**WORK TASK**. From the line containing "two_tone = lambda i: i % 2" through the last line of the entries, set down every line exactly and add nothing.

**GIVEN INFORMATION**.
________________________
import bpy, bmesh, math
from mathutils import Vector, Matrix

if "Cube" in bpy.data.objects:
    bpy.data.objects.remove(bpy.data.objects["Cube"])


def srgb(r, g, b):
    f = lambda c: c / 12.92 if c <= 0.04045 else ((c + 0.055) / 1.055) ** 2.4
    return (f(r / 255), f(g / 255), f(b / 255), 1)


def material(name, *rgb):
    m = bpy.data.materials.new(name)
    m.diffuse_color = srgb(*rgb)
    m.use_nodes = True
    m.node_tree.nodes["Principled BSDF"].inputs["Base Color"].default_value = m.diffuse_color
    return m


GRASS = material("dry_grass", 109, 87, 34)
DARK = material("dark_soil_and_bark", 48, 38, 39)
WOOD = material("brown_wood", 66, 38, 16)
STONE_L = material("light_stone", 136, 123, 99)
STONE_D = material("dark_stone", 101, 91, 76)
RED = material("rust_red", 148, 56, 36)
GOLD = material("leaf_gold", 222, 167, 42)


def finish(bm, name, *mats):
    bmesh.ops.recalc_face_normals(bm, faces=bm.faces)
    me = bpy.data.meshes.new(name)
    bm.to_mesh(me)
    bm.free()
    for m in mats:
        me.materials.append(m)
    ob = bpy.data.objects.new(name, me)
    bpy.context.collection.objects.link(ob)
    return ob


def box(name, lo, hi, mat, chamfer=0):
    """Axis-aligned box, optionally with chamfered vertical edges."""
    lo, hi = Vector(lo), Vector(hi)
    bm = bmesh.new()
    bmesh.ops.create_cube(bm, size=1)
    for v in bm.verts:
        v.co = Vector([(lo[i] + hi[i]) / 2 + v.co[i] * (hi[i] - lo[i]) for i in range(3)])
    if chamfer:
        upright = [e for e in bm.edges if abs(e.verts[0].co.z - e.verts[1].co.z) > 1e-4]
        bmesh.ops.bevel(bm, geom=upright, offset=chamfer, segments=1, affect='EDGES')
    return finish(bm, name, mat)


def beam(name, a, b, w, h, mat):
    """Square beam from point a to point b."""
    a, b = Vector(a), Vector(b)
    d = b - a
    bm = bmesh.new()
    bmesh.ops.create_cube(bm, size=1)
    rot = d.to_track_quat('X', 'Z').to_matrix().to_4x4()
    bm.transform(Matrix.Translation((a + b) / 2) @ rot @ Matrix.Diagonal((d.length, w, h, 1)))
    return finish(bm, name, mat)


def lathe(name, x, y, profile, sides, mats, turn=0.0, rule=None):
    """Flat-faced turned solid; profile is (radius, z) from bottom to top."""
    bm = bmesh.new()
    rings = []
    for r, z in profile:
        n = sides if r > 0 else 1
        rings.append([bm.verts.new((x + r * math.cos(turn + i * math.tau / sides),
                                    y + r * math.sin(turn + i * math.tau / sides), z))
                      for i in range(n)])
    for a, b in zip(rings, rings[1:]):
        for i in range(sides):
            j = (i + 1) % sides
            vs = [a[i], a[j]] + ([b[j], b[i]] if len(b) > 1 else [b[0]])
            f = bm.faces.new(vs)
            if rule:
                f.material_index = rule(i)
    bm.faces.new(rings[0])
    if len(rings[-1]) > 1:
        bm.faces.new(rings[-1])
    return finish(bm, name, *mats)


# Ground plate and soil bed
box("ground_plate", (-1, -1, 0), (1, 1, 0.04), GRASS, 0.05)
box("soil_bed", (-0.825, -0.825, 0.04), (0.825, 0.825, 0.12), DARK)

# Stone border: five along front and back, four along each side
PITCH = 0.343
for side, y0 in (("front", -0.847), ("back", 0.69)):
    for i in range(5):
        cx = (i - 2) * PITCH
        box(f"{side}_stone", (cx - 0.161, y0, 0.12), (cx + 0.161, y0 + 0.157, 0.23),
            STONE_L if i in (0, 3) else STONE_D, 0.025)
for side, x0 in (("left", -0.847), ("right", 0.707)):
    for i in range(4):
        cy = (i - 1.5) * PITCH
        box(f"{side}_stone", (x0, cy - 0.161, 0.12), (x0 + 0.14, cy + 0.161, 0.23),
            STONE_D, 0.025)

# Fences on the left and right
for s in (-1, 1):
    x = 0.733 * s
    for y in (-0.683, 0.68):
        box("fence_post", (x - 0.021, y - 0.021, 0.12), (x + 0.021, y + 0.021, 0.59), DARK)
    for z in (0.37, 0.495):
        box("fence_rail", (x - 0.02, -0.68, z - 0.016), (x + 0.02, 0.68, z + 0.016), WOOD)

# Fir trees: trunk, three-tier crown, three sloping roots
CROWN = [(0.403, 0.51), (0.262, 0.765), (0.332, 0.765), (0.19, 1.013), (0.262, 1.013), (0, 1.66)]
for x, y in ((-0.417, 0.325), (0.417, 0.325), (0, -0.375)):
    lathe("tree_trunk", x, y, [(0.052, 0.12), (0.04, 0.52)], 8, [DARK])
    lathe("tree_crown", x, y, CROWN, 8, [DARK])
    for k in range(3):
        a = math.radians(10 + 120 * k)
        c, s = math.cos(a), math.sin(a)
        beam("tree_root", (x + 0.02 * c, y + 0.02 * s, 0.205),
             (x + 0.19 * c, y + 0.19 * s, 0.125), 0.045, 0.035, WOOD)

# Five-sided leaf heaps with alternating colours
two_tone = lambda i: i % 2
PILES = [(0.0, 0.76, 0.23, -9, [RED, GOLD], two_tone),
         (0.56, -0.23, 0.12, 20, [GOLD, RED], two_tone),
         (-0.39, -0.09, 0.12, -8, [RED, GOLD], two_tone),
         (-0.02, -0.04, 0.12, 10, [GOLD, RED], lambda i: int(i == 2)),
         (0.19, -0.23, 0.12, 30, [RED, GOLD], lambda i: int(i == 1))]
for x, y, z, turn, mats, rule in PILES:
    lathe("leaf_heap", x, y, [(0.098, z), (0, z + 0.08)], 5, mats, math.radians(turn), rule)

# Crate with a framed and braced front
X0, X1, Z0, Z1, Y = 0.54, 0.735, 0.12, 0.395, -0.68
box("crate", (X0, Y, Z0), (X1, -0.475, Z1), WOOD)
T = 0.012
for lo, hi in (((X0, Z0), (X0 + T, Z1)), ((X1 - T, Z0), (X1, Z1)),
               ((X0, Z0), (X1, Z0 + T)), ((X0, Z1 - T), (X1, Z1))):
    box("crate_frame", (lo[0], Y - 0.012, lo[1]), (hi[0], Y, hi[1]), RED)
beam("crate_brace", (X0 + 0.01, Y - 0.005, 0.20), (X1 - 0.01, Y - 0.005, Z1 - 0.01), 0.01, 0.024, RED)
________________________
**RESPONSE TO THIS EXERCISE**.
two_tone = lambda i: i % 2
PILES = [(0.0, 0.76, 0.23, -9, [RED, GOLD], two_tone),
         (0.56, -0.23, 0.12, 20, [GOLD, RED], two_tone),
         (-0.39, -0.09, 0.12, -8, [RED, GOLD], two_tone),
         (-0.02, -0.04, 0.12, 10, [GOLD, RED], lambda i: int(i == 2)),
         (0.19, -0.23, 0.12, 30, [RED, GOLD], lambda i: int(i == 1))]
for x, y, z, turn, mats, rule in PILES:
    lathe("leaf_heap", x, y, [(0.098, z), (0, z + 0.08)], 5, mats, math.radians(turn), rule)

# Crate with a framed and braced front
X0, X1, Z0, Z1, Y = 0.54, 0.735, 0.12, 0.395, -0.68
box("crate", (X0, Y, Z0), (X1, -0.475, Z1), WOOD)
T = 0.012
for lo, hi in (((X0, Z0), (X0 + T, Z1)), ((X1 - T, Z0), (X1, Z1)),
               ((X0, Z0), (X1, Z0 + T)), ((X0, Z1 - T), (X1, Z1))):
    box("crate_frame", (lo[0], Y - 0.012, lo[1]), (hi[0], Y, hi[1]), RED)
beam("crate_brace", (X0 + 0.01, Y - 0.005, 0.20), (X1 - 0.01, Y - 0.005, Z1 - 0.01), 0.01, 0.024, RED)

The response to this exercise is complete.